Please join me in welcoming guest author Krystal Anderson to the Junction.
There’s something about standing in front an old western fort that brings that bygone era to life. The chipped stone walls and thick timbers tell a story of conflicts withstood, the battlements and gun ports atop eighteen-foot walls a sense of strength and security.
For many traveling through America’s untamed west, forts were among the only places of safety from Indian attack and harsh elements and were utilized by mail carriers, stagecoach operators, and weary travelers alike. Some, such as Fort Vancouver in Washington, weren’t even established with defense in mind, but industry and commerce. Others served as way stations along main travel routes, such as Fort Benton along the Missouri River in central Montana, or Fort Bridger, Wyoming, which became a vital resupply point for those traveling the Oregon, California, and Mormon Trails.

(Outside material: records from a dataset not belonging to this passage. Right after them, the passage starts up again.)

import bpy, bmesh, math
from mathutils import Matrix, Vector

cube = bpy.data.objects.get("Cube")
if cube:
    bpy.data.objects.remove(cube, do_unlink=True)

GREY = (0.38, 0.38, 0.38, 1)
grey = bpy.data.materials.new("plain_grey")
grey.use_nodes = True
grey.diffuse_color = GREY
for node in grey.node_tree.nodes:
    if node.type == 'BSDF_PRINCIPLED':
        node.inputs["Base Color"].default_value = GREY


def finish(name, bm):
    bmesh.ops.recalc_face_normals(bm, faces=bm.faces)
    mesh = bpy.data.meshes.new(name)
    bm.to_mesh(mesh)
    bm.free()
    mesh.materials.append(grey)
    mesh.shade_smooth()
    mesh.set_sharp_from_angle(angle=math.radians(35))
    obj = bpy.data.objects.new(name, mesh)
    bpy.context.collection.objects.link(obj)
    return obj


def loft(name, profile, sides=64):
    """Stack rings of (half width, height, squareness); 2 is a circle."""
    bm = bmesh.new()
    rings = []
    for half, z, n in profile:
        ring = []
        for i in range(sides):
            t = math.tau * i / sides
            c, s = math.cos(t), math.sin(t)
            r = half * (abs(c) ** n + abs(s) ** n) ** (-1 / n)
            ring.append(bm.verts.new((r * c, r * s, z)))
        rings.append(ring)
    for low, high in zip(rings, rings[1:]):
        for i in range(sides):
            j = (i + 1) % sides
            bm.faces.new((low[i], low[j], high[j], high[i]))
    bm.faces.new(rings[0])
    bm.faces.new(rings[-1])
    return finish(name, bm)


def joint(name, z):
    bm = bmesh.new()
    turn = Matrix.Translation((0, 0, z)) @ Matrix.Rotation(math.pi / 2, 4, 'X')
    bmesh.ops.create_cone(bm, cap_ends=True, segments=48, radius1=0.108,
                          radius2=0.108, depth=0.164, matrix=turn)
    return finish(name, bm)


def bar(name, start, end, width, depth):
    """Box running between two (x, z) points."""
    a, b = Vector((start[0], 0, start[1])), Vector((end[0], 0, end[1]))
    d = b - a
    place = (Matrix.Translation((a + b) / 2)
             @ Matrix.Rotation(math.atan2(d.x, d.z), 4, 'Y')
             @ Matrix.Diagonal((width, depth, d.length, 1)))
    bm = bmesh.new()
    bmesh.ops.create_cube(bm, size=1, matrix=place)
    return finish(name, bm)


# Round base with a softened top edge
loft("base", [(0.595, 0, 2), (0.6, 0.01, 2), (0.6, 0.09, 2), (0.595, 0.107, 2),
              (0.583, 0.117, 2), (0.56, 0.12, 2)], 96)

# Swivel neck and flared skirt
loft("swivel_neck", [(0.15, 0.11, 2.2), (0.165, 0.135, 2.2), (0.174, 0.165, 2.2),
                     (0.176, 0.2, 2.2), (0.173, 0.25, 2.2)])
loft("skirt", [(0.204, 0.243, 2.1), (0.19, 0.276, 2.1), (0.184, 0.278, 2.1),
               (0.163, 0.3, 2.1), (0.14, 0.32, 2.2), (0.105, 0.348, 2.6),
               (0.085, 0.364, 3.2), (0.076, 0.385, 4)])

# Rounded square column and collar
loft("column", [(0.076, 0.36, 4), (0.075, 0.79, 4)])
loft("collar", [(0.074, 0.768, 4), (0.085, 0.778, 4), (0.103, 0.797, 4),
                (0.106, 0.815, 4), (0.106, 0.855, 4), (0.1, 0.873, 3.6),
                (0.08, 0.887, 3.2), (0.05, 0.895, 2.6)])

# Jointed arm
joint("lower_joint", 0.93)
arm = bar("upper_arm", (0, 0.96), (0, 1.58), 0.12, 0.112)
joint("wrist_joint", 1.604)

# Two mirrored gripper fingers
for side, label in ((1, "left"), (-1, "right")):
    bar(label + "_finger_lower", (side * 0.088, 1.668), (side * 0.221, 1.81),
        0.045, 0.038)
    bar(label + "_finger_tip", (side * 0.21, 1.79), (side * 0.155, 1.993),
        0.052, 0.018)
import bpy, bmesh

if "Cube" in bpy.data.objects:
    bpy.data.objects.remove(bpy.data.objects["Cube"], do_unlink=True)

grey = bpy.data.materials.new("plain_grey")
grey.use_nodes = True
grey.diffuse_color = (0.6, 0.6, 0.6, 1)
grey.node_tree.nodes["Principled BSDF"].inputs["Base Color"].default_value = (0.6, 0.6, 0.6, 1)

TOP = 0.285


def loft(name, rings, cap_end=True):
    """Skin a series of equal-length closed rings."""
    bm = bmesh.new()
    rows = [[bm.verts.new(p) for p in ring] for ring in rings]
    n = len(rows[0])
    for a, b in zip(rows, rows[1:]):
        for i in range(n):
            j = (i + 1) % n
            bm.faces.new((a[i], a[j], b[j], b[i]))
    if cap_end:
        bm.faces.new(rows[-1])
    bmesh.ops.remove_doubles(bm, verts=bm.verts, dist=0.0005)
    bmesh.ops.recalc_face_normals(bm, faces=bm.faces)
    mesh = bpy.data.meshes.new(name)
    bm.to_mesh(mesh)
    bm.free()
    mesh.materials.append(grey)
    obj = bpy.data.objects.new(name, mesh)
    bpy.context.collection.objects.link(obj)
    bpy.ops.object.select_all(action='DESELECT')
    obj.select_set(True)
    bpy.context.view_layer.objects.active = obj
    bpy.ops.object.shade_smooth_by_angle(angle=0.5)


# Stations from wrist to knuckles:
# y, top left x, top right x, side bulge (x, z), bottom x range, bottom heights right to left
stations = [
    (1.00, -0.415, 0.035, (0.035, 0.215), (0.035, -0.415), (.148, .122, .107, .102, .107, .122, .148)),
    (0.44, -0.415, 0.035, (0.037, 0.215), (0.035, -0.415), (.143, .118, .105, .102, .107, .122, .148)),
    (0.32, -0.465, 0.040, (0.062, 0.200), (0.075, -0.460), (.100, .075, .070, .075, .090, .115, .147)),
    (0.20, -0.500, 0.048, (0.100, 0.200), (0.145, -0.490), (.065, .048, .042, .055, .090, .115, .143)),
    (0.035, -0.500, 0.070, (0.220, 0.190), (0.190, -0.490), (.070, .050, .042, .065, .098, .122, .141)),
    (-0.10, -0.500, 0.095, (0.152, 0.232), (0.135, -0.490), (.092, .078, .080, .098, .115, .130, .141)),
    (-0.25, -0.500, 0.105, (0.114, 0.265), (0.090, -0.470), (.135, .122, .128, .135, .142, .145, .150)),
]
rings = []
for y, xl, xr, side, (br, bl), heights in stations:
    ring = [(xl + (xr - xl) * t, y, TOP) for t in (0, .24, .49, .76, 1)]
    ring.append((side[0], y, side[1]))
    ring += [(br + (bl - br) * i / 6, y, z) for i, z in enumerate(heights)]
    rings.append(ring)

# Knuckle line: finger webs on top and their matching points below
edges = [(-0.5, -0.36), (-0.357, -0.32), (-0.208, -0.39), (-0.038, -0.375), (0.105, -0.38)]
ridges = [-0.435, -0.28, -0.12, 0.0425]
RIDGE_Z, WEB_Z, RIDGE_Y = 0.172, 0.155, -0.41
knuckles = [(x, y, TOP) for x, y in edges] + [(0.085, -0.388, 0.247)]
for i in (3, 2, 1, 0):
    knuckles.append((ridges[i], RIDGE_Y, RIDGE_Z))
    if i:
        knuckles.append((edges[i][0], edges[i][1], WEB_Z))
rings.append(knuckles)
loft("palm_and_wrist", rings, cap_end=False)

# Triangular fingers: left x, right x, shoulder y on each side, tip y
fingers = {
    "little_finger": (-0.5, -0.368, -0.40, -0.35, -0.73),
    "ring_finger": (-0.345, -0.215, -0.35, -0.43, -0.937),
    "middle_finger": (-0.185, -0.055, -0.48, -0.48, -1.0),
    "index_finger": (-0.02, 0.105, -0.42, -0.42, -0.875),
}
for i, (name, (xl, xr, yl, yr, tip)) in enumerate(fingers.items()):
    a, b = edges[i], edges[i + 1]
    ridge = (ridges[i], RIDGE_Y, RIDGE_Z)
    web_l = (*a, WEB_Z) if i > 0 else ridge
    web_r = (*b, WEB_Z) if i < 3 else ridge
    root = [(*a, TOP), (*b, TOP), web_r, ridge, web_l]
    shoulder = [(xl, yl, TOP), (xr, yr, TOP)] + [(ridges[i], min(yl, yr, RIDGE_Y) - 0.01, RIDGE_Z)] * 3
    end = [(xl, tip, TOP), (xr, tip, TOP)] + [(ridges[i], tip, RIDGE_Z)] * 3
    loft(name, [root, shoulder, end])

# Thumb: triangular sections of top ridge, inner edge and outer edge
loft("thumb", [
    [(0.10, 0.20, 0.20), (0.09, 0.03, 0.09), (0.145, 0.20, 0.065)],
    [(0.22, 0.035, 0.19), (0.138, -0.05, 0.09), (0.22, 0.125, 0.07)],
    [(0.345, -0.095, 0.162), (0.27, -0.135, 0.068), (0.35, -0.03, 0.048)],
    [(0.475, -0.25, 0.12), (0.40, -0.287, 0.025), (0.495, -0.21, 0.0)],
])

In my little corner of Utah there are plenty of old forts to explore, some only remains of crumbled stone wall, that were constructed to protect the herds and homes of local settlers during the Black Hawk War (1865-1870). Recently I took my children to explore historic Cove Fort in central Utah and boy, did it fuel my imagination! Details from that visit will likely carry into many of my future stories.
Cove Fort is rectangular in shape and made of volcanic rock with six rooms on each of the long sides, each with its own chimney. A central courtyard opens in the center, and when those thick wood doors were closed, I don’t see how anything or anyone could have gotten through. Just outside the fort, which also served as a ranch, was a bunkhouse, vegetable garden, ice house, blacksmith shop, derrick, livestock barn, and supply store. It was to imagine how people were able to labor and live in such a place, but I’m certain it was immensely difficult. The women spun their own thread and fashioned rugs and blankets on a loom, scrubbed the laundry, and tended to the fort’s guests in addition to their own families. Years of harsh winters were spent enveloped in the fort’s cold stone walls. Do you think you would have possessed the fortitude to live in a remote, rugged western fort without many of the comforts of the day?
With that fort in mind, I created a fictional fort on the coast of Oregon for my latest story titled Her Keeper’s Heart. Fort Donnelly, I called it, stationed somewhere in Tillamook County. The book’s heroine, a mail-order bride named Orissa, is making her way to the Oregon coast from Connecticut via sailing around Cape Horn when catastrophe strikes. I won’t divulge the details (no spoilers here!), but she and the sailors find sanctuary at industrious Fort Donnelly. And that’s not all she finds there…
I’d like to give away a signed paperback copy of Her Keeper’s Heart to one of you lovely people. To enter, tell me something you couldn’t live without should you have been called upon to man an old western fort. I look forward to reading your responses, and thank.
HER KEEPER’S HEART
Living as the assistant keeper at the Puffin Point lighthouse for four years, Leonard Tarby admires everything about his coastal home: sweeping ocean seascapes, lush, tangled forests, and unobstructed views of the stars he enjoys charting. There was only one thing Leonard would change, and that is the absence of a loving bride by his side. Certain the only way to achieve that goal is to send for a bride through the mail, Leonard sits back to wait for her arrival, dreaming of a life of wedded bliss soon to come.
The young lady is soon on her way to Puffin Point but goes missing en route. Is there foul play involved or did she simply get cold feet? Will Leonard ever have a bride of his own?
Find out in this sweet historical romance full of dangers, intrigue, and love, all beneath the ever-watchful beam of a Pacific lighthouse.
To learn more or order a copy, use THIS LINK